    For more information, please email aleksandr.naymark{at}hofstra.edu.

    65th Annual Hofstra Shakespeare Festival
    Acting Shakespeare Lecture Series: FIASCO THEATER
    Three co-founders of Fiasco Theater, one of New York's most innovative ensemble companies,will discuss the art of acting and producing Shakespeare today.


    Date/Time: Wednesday, March 12, 7 p.m.
    More information: http://events.hofstra.edu/index.php?eID=8080

    Beauty and the Brain
    Dr Anjan Chatterjee, discusses his new book The Aesthetic Brain: How We Evolved to Desire Beauty and Enjoy Art (Oxford University Press, 2013). Dr Chatterjee uses neuroscience to probe how an aesthetic sense is etched in our minds and evolutionary psychology to explain why aesthetic concerns feature centrally in our lives.
    Date/Time:         February 5, 5-6:30 p.m.
    Funding provided by the Hofstra Cultural  Center Grants
    More information: http://events.hofstra.edu/index.php?eID=7267

    Count Basie

    Up South - The Great Migration in Sound and Movement
    "Up South: The Great Migration in Sound and Movement" featuring performances by the Hofstra Chamber Singers, Jazz Ensemble, Hofstra student dancers, invited choral ensembles from Hempstead High School and Uniondale High School and acclaimed soloists Diana Solomon-Glover, Robert Hughes and Steven Herring.  Hofstra student actors will guide the audience through a semi-historical narrative describing the great migration. Hofstra Jazz band will round off the show with a Count Basie dance featuring set choreographed by Mickey Davidson. 
    Date/Time: February 9, 5 p.m.
    Funding provided by the Hofstra Cultural  Center Grants
    More information: http://events.hofstra.edu/index.php?eID=6773

    Ethnicity and Multiculturalism in Contemporary Italy: Film Viewings led by Italian Ghanaian Filmmaker Fred Kuwornu

    Fred Kuwornu, film director and activist, will present two of his acclaimed documentaries and conduct a question and answer period after each screening.
    Both films will be shown on Wednesday, February 12

    18 Ius Soli: The Right of Citizenship
    The documentary examines the difficulty in obtaining citizenship in modern Italy, particularly for those immigrants coming from North African and Sub-Saharan countries.
    Showing at 12:45 p.m.

    Inside Buffalo
    The story of the 15,000 soldiers of the 92nd African-American Infantry Division who served in Italy during World War IIwent unnoticed upon their return to the United States.
    Showing at 3:30 p.m.
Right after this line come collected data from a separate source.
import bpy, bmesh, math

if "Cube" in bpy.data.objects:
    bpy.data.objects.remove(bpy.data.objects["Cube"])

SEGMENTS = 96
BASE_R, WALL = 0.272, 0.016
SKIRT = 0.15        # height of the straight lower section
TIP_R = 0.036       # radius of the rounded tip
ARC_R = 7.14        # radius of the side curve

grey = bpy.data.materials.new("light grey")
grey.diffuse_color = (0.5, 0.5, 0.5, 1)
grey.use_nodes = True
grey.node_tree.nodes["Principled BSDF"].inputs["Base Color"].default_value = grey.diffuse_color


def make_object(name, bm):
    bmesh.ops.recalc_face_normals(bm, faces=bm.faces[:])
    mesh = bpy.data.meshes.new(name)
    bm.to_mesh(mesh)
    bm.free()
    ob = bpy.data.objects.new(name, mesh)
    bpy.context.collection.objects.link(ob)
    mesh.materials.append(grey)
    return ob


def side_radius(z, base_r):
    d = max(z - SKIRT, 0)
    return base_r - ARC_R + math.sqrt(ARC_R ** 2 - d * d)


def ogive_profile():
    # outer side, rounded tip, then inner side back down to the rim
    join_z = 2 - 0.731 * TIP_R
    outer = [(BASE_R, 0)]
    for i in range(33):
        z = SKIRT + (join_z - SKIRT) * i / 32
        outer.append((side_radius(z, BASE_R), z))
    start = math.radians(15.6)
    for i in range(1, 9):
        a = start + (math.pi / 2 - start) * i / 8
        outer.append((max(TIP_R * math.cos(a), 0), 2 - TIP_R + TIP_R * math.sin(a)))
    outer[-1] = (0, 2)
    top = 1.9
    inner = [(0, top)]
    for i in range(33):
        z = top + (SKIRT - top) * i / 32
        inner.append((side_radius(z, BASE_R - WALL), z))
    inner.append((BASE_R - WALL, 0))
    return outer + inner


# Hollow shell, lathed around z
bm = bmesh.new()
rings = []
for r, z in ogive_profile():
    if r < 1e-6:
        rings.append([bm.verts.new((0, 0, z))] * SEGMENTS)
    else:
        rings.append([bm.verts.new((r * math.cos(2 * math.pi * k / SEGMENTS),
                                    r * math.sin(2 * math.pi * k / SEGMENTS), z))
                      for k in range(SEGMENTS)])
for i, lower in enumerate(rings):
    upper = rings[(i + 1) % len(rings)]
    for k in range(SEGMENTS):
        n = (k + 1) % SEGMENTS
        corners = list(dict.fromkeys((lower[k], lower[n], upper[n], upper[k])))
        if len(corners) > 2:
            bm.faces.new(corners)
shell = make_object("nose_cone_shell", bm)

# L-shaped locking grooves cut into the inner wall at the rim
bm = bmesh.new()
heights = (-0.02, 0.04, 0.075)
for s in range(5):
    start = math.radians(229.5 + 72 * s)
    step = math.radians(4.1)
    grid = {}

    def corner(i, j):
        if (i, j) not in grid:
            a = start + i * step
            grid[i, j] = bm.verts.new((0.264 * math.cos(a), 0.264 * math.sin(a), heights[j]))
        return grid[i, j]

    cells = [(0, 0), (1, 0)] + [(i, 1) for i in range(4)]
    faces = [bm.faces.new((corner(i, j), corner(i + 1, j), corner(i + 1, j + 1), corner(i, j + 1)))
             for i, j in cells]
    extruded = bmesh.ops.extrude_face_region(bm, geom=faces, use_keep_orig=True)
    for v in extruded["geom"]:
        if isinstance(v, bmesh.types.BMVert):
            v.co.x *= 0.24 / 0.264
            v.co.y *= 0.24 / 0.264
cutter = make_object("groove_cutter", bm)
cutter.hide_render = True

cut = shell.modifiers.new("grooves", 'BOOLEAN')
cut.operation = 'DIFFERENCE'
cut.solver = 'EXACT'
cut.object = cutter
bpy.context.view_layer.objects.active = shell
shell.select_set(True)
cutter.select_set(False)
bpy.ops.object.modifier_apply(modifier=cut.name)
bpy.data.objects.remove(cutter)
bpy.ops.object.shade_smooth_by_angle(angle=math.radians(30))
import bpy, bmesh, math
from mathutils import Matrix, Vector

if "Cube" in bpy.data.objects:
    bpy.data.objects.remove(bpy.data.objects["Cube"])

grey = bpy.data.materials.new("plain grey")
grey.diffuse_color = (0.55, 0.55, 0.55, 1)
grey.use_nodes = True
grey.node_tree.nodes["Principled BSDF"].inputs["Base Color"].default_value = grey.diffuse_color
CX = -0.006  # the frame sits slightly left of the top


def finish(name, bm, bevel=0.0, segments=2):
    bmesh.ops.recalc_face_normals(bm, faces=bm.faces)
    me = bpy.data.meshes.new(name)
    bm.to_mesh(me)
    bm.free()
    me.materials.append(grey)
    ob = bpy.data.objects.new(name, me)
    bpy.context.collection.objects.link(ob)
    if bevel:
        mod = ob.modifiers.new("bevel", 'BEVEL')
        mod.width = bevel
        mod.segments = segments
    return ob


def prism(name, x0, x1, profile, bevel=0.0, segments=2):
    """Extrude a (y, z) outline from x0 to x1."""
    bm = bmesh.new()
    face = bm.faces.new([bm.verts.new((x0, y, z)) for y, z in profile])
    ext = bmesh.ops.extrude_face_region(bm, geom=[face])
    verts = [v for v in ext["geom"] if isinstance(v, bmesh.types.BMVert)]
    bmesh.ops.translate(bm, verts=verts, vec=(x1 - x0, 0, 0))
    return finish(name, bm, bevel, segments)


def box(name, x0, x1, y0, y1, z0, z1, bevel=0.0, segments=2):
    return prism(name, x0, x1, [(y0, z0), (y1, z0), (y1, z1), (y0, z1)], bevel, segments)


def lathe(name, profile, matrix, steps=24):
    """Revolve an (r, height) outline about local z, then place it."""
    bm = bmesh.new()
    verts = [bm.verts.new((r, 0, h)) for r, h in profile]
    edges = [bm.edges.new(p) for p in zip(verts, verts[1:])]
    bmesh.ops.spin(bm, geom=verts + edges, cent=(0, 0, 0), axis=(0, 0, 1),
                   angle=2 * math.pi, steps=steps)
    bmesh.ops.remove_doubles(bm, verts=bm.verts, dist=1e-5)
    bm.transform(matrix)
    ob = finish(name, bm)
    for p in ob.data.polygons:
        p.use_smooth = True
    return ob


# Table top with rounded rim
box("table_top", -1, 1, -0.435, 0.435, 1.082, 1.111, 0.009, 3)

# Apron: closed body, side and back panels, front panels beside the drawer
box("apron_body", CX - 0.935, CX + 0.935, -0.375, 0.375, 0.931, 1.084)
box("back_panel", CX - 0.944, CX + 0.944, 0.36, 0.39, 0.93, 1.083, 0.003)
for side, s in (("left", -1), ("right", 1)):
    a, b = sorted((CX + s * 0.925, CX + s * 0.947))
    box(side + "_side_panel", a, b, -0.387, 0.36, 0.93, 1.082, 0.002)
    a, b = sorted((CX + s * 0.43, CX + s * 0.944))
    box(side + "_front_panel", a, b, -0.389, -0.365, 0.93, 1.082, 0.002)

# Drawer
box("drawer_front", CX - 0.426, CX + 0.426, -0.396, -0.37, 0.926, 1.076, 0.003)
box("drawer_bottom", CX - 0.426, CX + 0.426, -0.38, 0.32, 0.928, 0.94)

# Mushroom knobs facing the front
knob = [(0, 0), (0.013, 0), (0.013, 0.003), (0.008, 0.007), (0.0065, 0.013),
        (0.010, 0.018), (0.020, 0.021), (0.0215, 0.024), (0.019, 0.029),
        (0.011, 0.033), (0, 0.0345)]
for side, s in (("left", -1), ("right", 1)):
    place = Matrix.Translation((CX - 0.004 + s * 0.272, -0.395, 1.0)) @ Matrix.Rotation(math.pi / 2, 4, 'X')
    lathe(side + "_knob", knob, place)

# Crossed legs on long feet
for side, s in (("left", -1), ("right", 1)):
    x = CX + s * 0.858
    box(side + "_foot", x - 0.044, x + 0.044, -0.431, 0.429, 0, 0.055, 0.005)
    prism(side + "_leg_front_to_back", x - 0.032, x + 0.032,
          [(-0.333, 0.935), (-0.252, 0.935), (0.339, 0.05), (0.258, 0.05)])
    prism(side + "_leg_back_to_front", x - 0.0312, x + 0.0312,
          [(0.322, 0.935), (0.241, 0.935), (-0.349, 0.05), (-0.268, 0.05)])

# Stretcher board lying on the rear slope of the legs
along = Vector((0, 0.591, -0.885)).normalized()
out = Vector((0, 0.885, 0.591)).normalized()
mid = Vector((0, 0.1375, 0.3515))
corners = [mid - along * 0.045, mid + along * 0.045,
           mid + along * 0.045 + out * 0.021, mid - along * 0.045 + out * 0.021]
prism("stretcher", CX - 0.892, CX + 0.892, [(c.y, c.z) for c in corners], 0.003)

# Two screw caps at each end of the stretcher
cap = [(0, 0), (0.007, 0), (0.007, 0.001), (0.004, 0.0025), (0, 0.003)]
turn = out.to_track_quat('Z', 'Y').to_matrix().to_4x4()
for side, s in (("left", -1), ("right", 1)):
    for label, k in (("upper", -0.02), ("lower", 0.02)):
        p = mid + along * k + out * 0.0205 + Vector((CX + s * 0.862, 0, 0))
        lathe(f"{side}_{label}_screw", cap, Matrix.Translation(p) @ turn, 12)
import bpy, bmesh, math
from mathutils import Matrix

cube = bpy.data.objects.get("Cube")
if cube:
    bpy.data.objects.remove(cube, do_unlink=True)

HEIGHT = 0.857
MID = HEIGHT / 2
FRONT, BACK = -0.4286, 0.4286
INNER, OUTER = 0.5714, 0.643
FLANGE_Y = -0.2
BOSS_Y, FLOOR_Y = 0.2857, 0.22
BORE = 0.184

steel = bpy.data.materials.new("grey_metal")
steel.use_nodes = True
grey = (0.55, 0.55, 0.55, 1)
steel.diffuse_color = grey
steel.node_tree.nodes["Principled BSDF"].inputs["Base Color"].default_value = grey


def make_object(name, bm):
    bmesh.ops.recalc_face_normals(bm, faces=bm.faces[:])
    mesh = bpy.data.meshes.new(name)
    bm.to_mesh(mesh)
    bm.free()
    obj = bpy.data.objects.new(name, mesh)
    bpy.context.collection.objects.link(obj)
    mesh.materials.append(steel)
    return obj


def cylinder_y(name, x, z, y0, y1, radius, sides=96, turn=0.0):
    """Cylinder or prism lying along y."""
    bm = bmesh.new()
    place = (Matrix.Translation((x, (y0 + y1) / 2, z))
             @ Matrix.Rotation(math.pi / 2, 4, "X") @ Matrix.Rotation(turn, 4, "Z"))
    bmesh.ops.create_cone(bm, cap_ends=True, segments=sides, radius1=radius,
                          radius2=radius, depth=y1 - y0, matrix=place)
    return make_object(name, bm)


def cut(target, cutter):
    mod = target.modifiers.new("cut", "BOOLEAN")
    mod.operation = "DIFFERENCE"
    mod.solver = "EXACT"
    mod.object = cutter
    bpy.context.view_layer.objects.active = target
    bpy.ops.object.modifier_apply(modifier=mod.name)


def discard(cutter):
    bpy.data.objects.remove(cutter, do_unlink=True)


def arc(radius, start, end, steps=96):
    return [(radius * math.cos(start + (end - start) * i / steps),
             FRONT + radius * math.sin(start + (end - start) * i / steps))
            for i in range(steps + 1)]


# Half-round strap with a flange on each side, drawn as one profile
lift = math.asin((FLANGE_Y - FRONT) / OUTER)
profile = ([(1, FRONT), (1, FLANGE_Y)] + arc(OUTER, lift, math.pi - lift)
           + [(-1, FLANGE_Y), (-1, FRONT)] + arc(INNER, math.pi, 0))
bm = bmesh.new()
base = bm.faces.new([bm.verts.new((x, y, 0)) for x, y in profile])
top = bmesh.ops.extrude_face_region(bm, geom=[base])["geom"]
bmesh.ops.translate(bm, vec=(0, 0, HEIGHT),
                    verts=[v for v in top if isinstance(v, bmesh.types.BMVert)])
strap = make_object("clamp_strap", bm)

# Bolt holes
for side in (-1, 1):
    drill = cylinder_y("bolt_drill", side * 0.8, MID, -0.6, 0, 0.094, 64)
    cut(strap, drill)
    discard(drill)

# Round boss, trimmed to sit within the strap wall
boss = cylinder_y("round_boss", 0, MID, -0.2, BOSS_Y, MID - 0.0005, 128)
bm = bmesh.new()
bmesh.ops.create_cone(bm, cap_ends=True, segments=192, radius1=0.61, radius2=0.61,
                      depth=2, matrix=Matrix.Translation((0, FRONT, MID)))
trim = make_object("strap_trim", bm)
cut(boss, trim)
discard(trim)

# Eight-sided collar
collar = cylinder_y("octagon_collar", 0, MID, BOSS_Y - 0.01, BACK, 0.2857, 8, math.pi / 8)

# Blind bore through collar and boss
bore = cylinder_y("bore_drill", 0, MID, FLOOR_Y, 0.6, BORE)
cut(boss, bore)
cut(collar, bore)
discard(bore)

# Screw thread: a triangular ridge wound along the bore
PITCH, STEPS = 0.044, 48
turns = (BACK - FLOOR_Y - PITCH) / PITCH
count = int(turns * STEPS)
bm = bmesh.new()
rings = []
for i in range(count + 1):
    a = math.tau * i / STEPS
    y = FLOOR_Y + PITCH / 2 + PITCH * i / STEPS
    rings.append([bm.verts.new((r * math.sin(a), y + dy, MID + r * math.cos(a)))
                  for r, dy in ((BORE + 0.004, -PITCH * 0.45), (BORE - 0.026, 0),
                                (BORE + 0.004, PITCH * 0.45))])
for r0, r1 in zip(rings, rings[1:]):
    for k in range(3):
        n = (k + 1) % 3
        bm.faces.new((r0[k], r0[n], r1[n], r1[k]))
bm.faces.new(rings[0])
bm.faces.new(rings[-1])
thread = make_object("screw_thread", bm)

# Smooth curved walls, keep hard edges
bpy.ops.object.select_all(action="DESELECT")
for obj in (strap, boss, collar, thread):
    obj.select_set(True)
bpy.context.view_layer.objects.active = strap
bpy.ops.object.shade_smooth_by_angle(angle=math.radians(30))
    More information: http://events.hofstra.edu/index.php?eID=7355

    Artists Without Walls
    Artists Without Walls inspires, uplifts, and unites people and communities of diverse cultures through the pursuit of artistic achievement. Through music, dance, and the spoken word, they build a multicultural community that springs from “creative chemistry.” Performers hail from all over the globe including Africa, Europe, the Caribbean, the Middle East, the U.S., and Hofstra University!
    Date/Time: Tuesday, February 18, 2:20-3:45 p.m.
    Funding provided by the Hofstra Cultural  Center Grants
    More information: http://www.hofstra.edu/academics/colleges/hclas/irish/irish-events.html